_Exercise:_
Look below for the line containing "tall, -0.004, starts[1])"; from there, print each line exactly up to and including the line containing "0.03, 1.03), -0.01)", and stop.

(Source texts of formatted documents)
┌──

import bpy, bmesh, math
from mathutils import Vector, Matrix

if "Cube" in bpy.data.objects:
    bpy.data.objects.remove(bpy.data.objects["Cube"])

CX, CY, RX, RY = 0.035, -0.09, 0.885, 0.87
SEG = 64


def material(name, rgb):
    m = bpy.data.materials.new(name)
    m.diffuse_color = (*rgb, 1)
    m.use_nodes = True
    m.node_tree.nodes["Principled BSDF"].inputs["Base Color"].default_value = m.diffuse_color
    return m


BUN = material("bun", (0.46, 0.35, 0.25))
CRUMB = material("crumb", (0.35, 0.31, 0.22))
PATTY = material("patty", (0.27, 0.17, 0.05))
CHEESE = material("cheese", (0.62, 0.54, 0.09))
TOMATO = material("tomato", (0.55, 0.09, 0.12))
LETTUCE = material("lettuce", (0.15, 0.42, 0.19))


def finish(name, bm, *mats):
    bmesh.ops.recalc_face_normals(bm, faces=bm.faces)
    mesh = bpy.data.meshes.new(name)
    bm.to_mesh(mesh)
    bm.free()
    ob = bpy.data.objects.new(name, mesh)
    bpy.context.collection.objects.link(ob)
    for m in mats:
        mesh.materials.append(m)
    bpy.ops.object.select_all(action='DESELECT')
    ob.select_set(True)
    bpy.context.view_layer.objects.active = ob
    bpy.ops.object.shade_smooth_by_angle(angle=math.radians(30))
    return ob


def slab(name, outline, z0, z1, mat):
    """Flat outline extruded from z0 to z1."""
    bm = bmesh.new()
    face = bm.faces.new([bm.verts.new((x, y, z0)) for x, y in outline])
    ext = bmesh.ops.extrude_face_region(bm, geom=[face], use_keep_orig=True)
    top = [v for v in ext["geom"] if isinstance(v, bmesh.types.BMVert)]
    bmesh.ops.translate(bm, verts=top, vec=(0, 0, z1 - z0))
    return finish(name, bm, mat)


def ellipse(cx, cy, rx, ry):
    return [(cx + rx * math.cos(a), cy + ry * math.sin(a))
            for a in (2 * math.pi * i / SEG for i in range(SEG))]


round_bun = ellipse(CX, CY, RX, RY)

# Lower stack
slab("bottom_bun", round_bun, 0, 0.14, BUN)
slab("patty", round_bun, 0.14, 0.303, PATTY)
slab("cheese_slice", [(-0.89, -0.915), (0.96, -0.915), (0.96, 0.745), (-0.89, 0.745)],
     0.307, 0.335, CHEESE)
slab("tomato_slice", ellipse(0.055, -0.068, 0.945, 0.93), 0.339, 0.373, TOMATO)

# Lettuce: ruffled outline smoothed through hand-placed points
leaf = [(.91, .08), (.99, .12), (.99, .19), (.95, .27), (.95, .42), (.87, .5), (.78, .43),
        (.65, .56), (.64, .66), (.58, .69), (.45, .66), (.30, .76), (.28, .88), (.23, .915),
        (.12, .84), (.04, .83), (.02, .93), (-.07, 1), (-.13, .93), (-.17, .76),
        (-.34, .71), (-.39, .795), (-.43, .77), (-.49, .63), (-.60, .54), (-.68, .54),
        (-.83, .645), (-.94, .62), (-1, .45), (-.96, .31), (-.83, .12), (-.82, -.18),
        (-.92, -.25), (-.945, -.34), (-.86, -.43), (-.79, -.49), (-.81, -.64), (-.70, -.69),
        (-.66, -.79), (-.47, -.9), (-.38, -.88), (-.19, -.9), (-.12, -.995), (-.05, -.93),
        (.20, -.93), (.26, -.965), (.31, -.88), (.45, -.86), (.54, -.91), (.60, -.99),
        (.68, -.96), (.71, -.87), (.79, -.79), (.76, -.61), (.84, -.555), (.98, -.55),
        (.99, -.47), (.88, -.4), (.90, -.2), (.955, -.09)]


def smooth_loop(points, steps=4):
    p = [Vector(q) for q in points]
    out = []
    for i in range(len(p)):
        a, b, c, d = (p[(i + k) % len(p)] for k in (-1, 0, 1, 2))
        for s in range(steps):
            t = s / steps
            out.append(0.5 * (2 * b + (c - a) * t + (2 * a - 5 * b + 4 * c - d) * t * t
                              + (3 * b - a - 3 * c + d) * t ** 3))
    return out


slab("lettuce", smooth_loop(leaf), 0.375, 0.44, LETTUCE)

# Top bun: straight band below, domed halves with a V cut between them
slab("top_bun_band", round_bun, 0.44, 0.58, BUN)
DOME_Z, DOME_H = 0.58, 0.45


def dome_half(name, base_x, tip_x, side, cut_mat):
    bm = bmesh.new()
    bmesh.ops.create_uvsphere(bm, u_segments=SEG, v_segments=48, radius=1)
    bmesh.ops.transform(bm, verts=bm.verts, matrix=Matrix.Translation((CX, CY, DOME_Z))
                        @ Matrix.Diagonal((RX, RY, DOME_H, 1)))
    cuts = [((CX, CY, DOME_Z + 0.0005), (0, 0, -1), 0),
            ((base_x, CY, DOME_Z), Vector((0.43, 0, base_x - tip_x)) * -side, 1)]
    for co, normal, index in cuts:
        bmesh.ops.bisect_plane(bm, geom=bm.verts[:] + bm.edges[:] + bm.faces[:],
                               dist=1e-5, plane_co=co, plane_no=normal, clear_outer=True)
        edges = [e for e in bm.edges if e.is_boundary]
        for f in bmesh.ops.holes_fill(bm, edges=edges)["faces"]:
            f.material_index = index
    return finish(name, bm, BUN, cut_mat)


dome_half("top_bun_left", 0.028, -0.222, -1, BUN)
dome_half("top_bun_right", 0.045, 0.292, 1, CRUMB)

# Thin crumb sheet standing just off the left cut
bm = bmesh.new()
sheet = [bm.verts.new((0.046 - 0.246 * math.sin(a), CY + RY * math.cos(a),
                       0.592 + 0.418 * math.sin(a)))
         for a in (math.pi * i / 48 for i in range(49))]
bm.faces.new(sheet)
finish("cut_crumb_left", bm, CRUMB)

└──
┌──

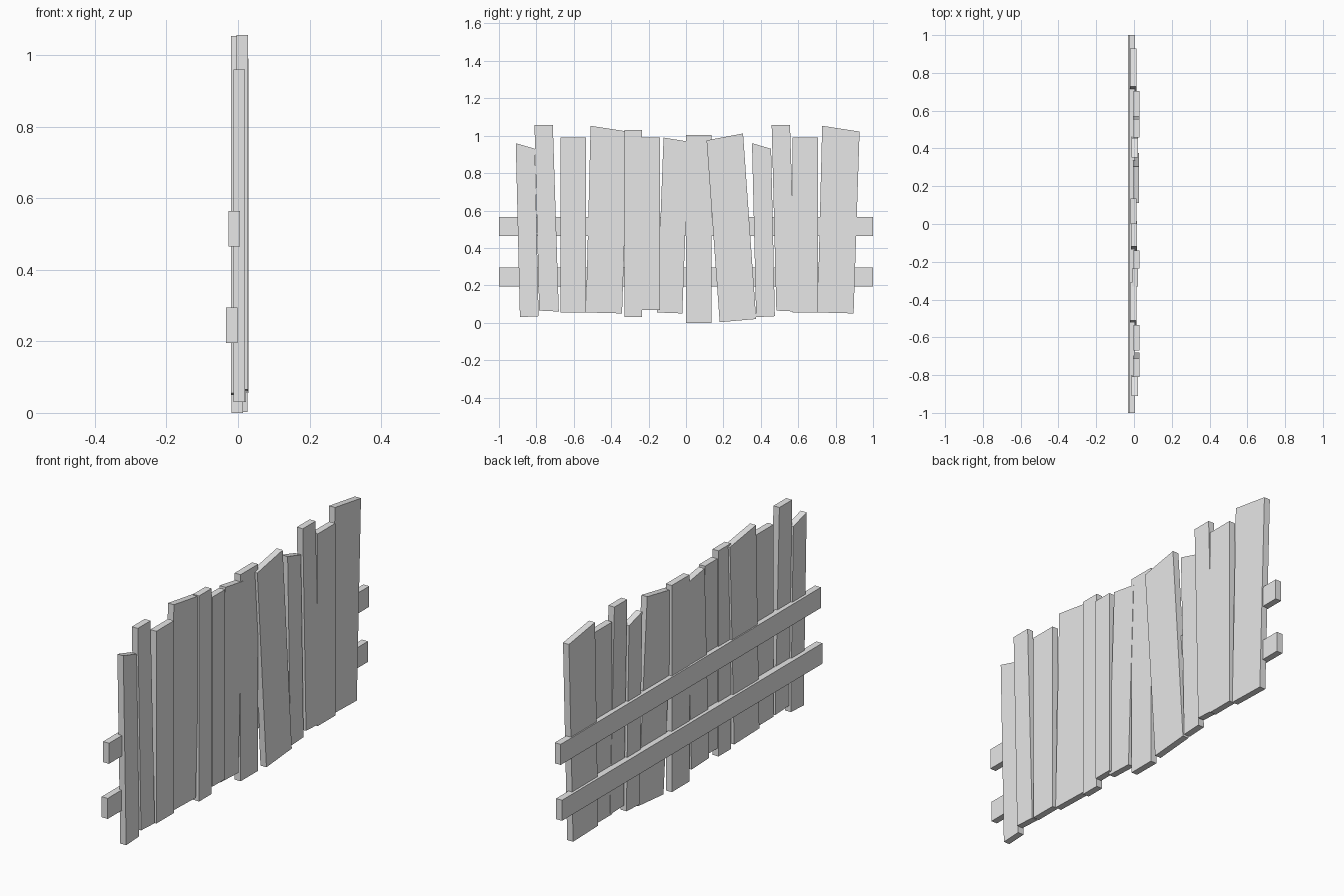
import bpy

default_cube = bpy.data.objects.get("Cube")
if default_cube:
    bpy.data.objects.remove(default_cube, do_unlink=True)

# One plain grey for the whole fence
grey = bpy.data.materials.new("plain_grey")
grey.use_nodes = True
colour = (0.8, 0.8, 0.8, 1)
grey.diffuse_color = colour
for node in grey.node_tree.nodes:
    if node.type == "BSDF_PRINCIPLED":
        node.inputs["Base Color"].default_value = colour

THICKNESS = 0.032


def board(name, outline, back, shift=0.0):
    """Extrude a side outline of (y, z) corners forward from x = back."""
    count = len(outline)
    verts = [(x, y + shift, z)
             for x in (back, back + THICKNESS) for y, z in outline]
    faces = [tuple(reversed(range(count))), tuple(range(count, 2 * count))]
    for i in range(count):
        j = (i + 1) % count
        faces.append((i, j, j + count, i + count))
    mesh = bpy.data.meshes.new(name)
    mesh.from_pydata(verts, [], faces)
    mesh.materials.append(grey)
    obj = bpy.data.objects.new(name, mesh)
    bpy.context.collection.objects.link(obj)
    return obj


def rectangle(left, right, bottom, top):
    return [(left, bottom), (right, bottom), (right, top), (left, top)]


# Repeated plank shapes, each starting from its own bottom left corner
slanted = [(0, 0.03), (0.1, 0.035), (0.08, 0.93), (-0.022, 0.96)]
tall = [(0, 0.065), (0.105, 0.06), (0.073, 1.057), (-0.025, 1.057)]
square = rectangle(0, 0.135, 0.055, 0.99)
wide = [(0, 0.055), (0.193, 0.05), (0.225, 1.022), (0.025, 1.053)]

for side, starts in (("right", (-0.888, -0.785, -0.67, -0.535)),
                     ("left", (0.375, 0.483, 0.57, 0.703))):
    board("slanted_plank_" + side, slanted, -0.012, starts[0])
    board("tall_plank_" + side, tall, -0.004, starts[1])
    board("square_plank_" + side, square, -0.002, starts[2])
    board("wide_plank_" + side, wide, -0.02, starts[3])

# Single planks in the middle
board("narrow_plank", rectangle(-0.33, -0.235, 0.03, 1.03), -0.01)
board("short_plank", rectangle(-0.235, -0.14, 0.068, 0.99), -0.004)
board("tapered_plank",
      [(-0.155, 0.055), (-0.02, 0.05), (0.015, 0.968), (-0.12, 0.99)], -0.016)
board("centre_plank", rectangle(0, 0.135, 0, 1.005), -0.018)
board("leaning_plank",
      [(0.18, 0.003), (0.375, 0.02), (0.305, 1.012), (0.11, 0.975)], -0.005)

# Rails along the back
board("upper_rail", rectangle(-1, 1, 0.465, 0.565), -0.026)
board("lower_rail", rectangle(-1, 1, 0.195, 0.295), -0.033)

└──

_Response below:_
    board("tall_plank_" + side, tall, -0.004, starts[1])
    board("square_plank_" + side, square, -0.002, starts[2])
    board("wide_plank_" + side, wide, -0.02, starts[3])

# Single planks in the middle
board("narrow_plank", rectangle(-0.33, -0.235, 0.03, 1.03), -0.01)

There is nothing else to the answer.